__Input for this task__:

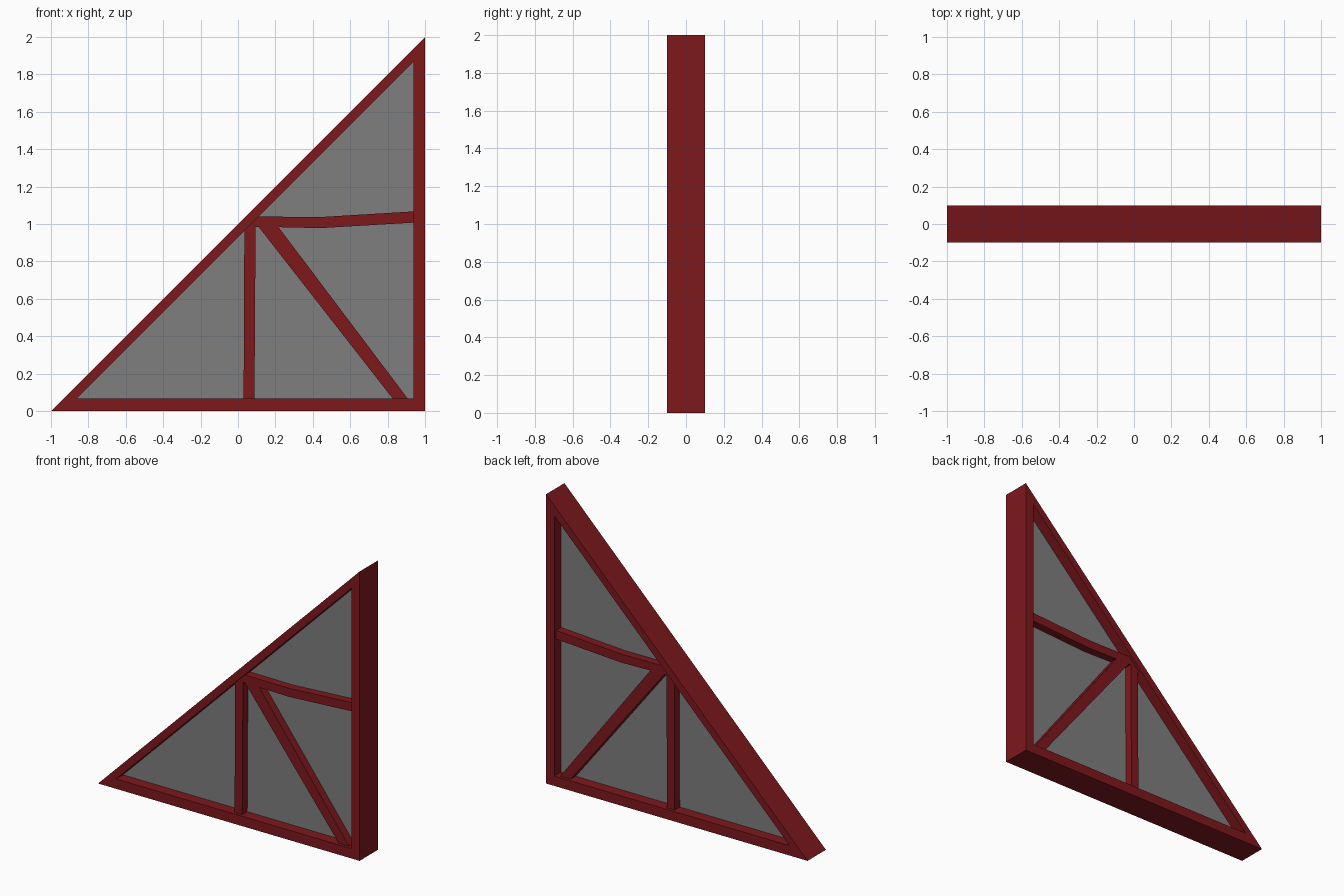
import bpy, bmesh

if "Cube" in bpy.data.objects:
    bpy.data.objects.remove(bpy.data.objects["Cube"])


def material(name, rgb):
    m = bpy.data.materials.new(name)
    m.diffuse_color = (*rgb, 1)
    m.use_nodes = True
    m.node_tree.nodes["Principled BSDF"].inputs["Base Color"].default_value = m.diffuse_color
    return m


RED = material("painted_red", (0.21, 0.009, 0.012))
GREY = material("grey_glass", (0.21, 0.21, 0.21))


def finish(name, bm, mat):
    bmesh.ops.recalc_face_normals(bm, faces=bm.faces)
    mesh = bpy.data.meshes.new(name)
    bm.to_mesh(mesh)
    bm.free()
    mesh.materials.append(mat)
    obj = bpy.data.objects.new(name, mesh)
    bpy.context.collection.objects.link(obj)
    return obj


def prism(name, outline, half_depth, mat):
    """Extrude an x-z outline evenly to both sides of y = 0."""
    bm = bmesh.new()
    front = [bm.verts.new((x, -half_depth, z)) for x, z in outline]
    back = [bm.verts.new((x, half_depth, z)) for x, z in outline]
    bm.faces.new(front)
    bm.faces.new(back[::-1])
    n = len(outline)
    for i in range(n):
        j = (i + 1) % n
        bm.faces.new((front[i], back[i], back[j], front[j]))
    return finish(name, bm, mat)


def ring(name, outer, inner, half_depth, mat):
    """Mitred frame between two matching x-z outlines."""
    bm = bmesh.new()
    loops = [[bm.verts.new((x, y, z)) for x, z in pts]
             for pts, y in ((outer, -half_depth), (inner, -half_depth),
                            (inner, half_depth), (outer, half_depth))]
    n = len(outer)
    for k in range(4):
        a, b = loops[k], loops[(k + 1) % 4]
        for i in range(n):
            j = (i + 1) % n
            bm.faces.new((a[i], a[j], b[j], b[i]))
    return finish(name, bm, mat)


# Triangular outer frame
ring("outer_frame",
     [(-1, 0), (1, 0), (1, 2)],
     [(-0.862, 0.068), (0.937, 0.068), (0.937, 1.867)], 0.1, RED)

# Glass pane, tucked slightly into the frame
prism("glass_pane", [(-0.89, 0.055), (0.95, 0.055), (0.95, 1.895)], 0.025, GREY)

# Glazing bars, ends tucked into the frame
prism("vertical_bar",
      [(0.03, 0.05), (0.088, 0.05), (0.094, 0.985), (0.05, 0.985), (0.034, 0.97)],
      0.08, RED)
prism("diagonal_bar",
      [(0.84, 0.05), (0.92, 0.05), (0.217, 0.983), (0.11, 0.985)],
      0.08, RED)
prism("horizontal_bar",
      [(0.045, 0.985), (0.22, 0.983), (0.44, 0.978), (0.95, 1.008),
       (0.95, 1.068), (0.44, 1.037), (0.10, 1.04)],
      0.08, RED)
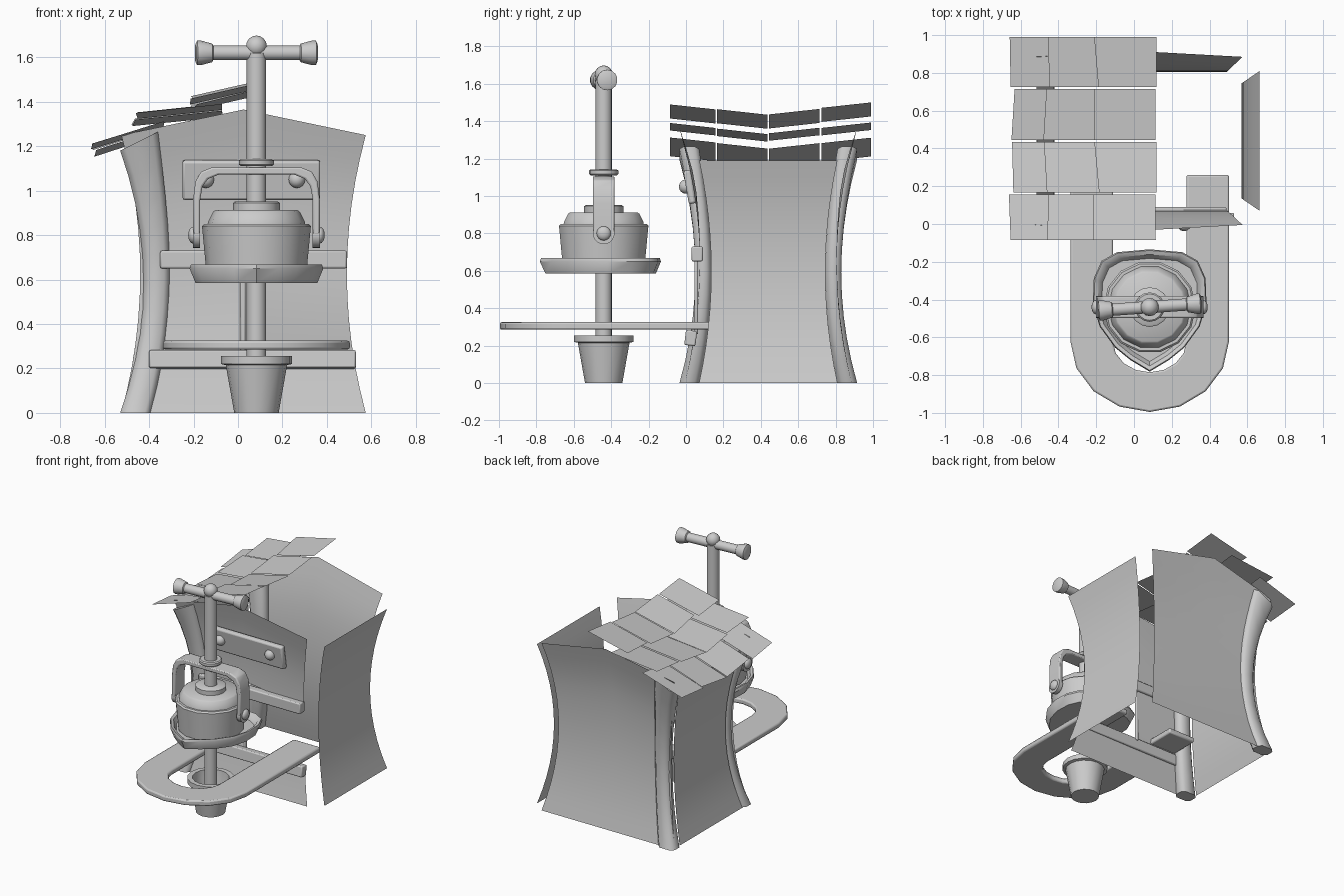
import bpy, bmesh, math, random
from mathutils import Matrix, Vector

random.seed(4)
cube = bpy.data.objects.get("Cube")
if cube:
    bpy.data.objects.remove(cube, do_unlink=True)

grey = bpy.data.materials.new("plain grey")
grey.use_nodes = True
COLOUR = (0.6, 0.6, 0.6, 1)
grey.diffuse_color = COLOUR
grey.node_tree.nodes["Principled BSDF"].inputs["Base Color"].default_value = COLOUR

PX, PY = 0.083, -0.44      # press axis
MID_Y = 0.44               # middle of the house


def finish(name, bm, smooth=40, bevel=0, recalc=True):
    if recalc:
        bmesh.ops.recalc_face_normals(bm, faces=bm.faces)
    mesh = bpy.data.meshes.new(name)
    bm.to_mesh(mesh)
    bm.free()
    mesh.materials.append(grey)
    ob = bpy.data.objects.new(name, mesh)
    bpy.context.collection.objects.link(ob)
    bpy.ops.object.select_all(action='DESELECT')
    ob.select_set(True)
    bpy.context.view_layer.objects.active = ob
    bpy.ops.object.shade_smooth_by_angle(angle=math.radians(smooth))
    if bevel:
        mod = ob.modifiers.new("bevel", 'BEVEL')
        mod.width, mod.segments = bevel, 2
    return ob


def loft(name, rings, caps=True, smooth=40, bevel=0):
    """Skin closed rings of points, one after another."""
    bm = bmesh.new()
    loops = [[bm.verts.new(p) for p in ring] for ring in rings]
    n = len(loops[0])
    for a, b in zip(loops, loops[1:]):
        for i in range(n):
            j = (i + 1) % n
            bm.faces.new((a[i], a[j], b[j], b[i]))
    if caps:
        bm.faces.new(loops[0][::-1])
        bm.faces.new(loops[-1])
    return finish(name, bm, smooth, bevel)


def lathe(name, profile, sides=16, matrix=None, smooth=40):
    """Turn (radius, height) pairs about the press axis or a given one."""
    m = matrix or Matrix.Translation((PX, PY, 0))
    rings = [[m @ Vector((r * math.cos(math.tau * i / sides), r * math.sin(math.tau * i / sides), z))
              for i in range(sides)] for r, z in profile]
    return loft(name, rings, smooth=smooth)


def box(name, centre, size, tilt=0, bevel=0.008):
    bm = bmesh.new()
    bmesh.ops.create_cube(bm, size=1)
    m = Matrix.Translation(centre) @ Matrix.Rotation(tilt, 4, 'X') @ Matrix.Diagonal((*size, 1))
    bmesh.ops.transform(bm, matrix=m, verts=bm.verts)
    return finish(name, bm, 30, bevel)


def ball(name, centre, r, squash=(1, 1, 1)):
    bm = bmesh.new()
    bmesh.ops.create_uvsphere(bm, u_segments=14, v_segments=8, radius=r)
    m = Matrix.Translation(centre) @ Matrix.Diagonal((*squash, 1))
    bmesh.ops.transform(bm, matrix=m, verts=bm.verts)
    return finish(name, bm, 60)


def waist(t):
    """Pinch of the house: none at foot and eaves, full halfway up."""
    return 1 - (2 * t - 1) ** 2


def wall(name, point, us, opening=None, flip=False):
    """Thin pinched sheet; point(u, t) gives each position."""
    bm = bmesh.new()
    ts = [i / 12 for i in range(13)]
    if opening:
        ts = sorted(ts + list(opening))
    grid = [[bm.verts.new(point(u, t)) for u in us] for t in ts]
    for r in range(len(ts) - 1):
        for c in range(len(us) - 1):
            if opening and us[c] >= 0 and opening[0] <= ts[r] < opening[1]:
                continue
            f = bm.faces.new((grid[r][c], grid[r][c + 1], grid[r + 1][c + 1], grid[r + 1][c]))
            if flip:
                f.normal_flip()
    return finish(name, bm, 40, recalc=False)


# House walls: gabled front and back, plain sides
def gable(y, sign):
    return lambda u, t: (0.025 + u * (0.55 - 0.085 * waist(t)),
                         y + sign * (0.08 * waist(t) - 0.03 * (1 - abs(u)) * max(0, t - 0.8) * 5),
                         t * (1.25 + 0.115 * (1 - abs(u))))


def side(x, sign):
    return lambda u, t: (x - sign * 0.095 * waist(t), MID_Y + u * (0.37 - 0.065 * waist(t)), t * 1.19)


wall("front_wall", gable(-0.005, 1), (-1, 0, 1), opening=(0.185, 0.55))
wall("back_wall", gable(0.885, -1), (-1, 0, 1), flip=True)
wall("left_wall", side(0.665, 1), (-1, 1))
wall("right_wall", side(-0.515, -1), (-1, 1), flip=True)

# Bowed corner posts on the right side, front and back
for label, s in (("front", 1), ("back", -1)):
    rings = []
    for i in range(11):
        t = i / 10
        w, d, b = 0.135 - 0.02 * waist(t) + 0.035 * t ** 4, 0.105 - 0.02 * waist(t), 0.025
        ox, oy = -0.53 + 0.105 * waist(t), -0.035 + 0.085 * waist(t)
        ring = [(b, 0), (w - b, 0), (w, b), (w, d - b), (w - b, d), (b, d), (0, d - b), (0, b)]
        rings.append([(ox + x, MID_Y + s * (oy + y - MID_Y), 1.18 * t + 0.5 * x * t ** 4) for x, y in ring])
    loft(label + "_corner_post", rings, smooth=50)

# Front boards, door jamb and sign
box("middle_board", (0.07, 0.06, 0.69), (0.84, 0.06, 0.08))
box("lower_board", (0.065, 0.025, 0.24), (0.93, 0.06, 0.08), -0.12)
box("door_jamb", (0.022, 0.055, 0.46), (0.025, 0.02, 0.4))
box("sign_board", (0.06, 0.02, 1.048), (0.62, 0.04, 0.18), 0.17, 0.012)
for x in (-0.145, 0.265):
    ball("sign_stud", (x, 0.0, 1.05), 0.038)

# Sagging roof: three overlapping rows of loose thin tiles
ROWS = [(-0.2, 0.12, 1.42, 1.495), (-0.465, -0.07, 1.355, 1.395), (-0.65, -0.33, 1.215, 1.315)]
COLS = [-0.09, 0.162, 0.44, 0.72, 0.995]


def sag(y):
    return 0.06 * (abs(y - MID_Y) / 0.55 - 1)


bm = bmesh.new()
for x0, x1, z0, z1 in ROWS:
    for y0, y1 in zip(COLS, COLS[1:]):
        corners = [(x0, y0 + 0.005), (x1, y0 + 0.005), (x1, y1 - 0.005), (x0, y1 - 0.005)]
        lift = random.uniform(-0.006, 0.006)
        verts = []
        for x, y in corners:
            z = (z0 if x == x0 else z1) + sag(y) + lift
            shift = random.uniform(-0.018, 0.018) if x == x0 else random.uniform(-0.008, 0)
            verts.append(bm.verts.new((x + shift, y, z)))
        bm.faces.new(verts)
finish("roof_tiles", bm, 20, recalc=False)

# Horseshoe bench running under the front wall
def horseshoe(r, depth, z):
    arc = [(PX + r * math.cos(a), -0.62 - depth * math.sin(a), z)
           for a in [math.pi * i / 8 for i in range(9)]]
    return [(PX + r, 0.26, z)] + arc + [(PX - r, 0.26, z)]


bm = bmesh.new()
rails = [[bm.verts.new(p) for p in horseshoe(r, d, z)]
         for r, d, z in ((0.42, 0.375, 0.285), (0.42, 0.375, 0.325), (0.195, 0.165, 0.325), (0.195, 0.165, 0.285))]
for k in range(4):
    a, b = rails[k], rails[(k + 1) % 4]
    for i in range(len(a) - 1):
        bm.faces.new((a[i], a[i + 1], b[i + 1], b[i]))
for i in (0, -1):
    bm.faces.new([rail[i] for rail in rails])
finish("bench_top", bm, 40, 0.01)

# Press: foot cup, screw, pot and lid
lathe("foot_cup", [(0.1, 0), (0.138, 0.215), (0.16, 0.22), (0.16, 0.255), (0.125, 0.255), (0.12, 0.2), (0.09, 0.05)])
lathe("screw_shaft", [(0.044, 0.03), (0.044, 1.62)])
ball("shaft_knob", (PX, PY, 1.65), 0.048)
lathe("shaft_collar", [(0.07, 1.11), (0.078, 1.117), (0.078, 1.135), (0.07, 1.142)])
lathe("pot", [(0.225, 0.63), (0.245, 0.84), (0.235, 0.85), (0.2, 0.85)], 14)
lathe("pot_lid", [(0.22, 0.845), (0.218, 0.86), (0.195, 0.905), (0.185, 0.912)], 14)
lathe("lid_collar", [(0.105, 0.905), (0.105, 0.945), (0.095, 0.952)])

# Tray with a pouring lip at the front
half = [(0, -0.335), (0.1, -0.275), (0.18, -0.21), (0.26, -0.1), (0.295, 0.02),
        (0.29, 0.15), (0.25, 0.24), (0.17, 0.285), (0, 0.3)]
outline = half + [(-x, y) for x, y in half[-2:0:-1]]
loft("pouring_tray", [[(PX + x * s, PY + y * s, z) for x, y in outline]
                      for s, z in ((0.93, 0.585), (1.02, 0.65), (1.0, 0.667), (0.93, 0.66), (0.86, 0.625))])

# Bail handle: flat strap bent over the pot
def strap(inset, y):
    right = [(0.285, 0.8), (0.285, 0.96), (0.275, 1.04), (0.25, 1.085), (0.2, 1.105)]
    pts = right + [(-x, z) for x, z in right[::-1]]
    return [(PX + x - math.copysign(inset, x), PY + y, z - inset * max(0, min(1, (z - 0.96) / 0.12)))
            for x, z in pts]


bm = bmesh.new()
rails = [[bm.verts.new(p) for p in strap(i, y)]
         for i, y in ((0, -0.058), (0, 0.058), (0.032, 0.058), (0.032, -0.058))]
for k in range(4):
    a, b = rails[k], rails[(k + 1) % 4]
    for i in range(len(a) - 1):
        bm.faces.new((a[i], a[i + 1], b[i + 1], b[i]))
for i in (0, -1):
    bm.faces.new([rail[i] for rail in rails])
finish("bail_handle", bm, 40, 0.008)
along_x = Matrix.Rotation(math.pi / 2, 4, 'Y')
for s in (-1, 1):
    m = Matrix.Translation((PX + s * 0.269, PY, 0.8)) @ along_x
    lathe("handle_end", [(0.058, -0.016), (0.058, 0.016)], 20, m)
    ball("handle_pivot", (PX + s * 0.285, PY, 0.8), 0.038, (0.6, 1, 1))

# Turning bar with flared ends
end = [(0.04, 0.275), (0.055, 0.268), (0.055, 0.25), (0.042, 0.2), (0.033, 0.195)]
bar = Matrix.Translation((PX, PY, 1.62)) @ Matrix.Rotation(math.radians(4), 4, 'Z') @ along_x
lathe("turning_bar", [(r, -z) for r, z in end] + end[::-1], 14, bar)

__Task description__:
Within the data, count the lines that hold the word "loops". Answer with the figure and nothing more.

__Exercise result__:
7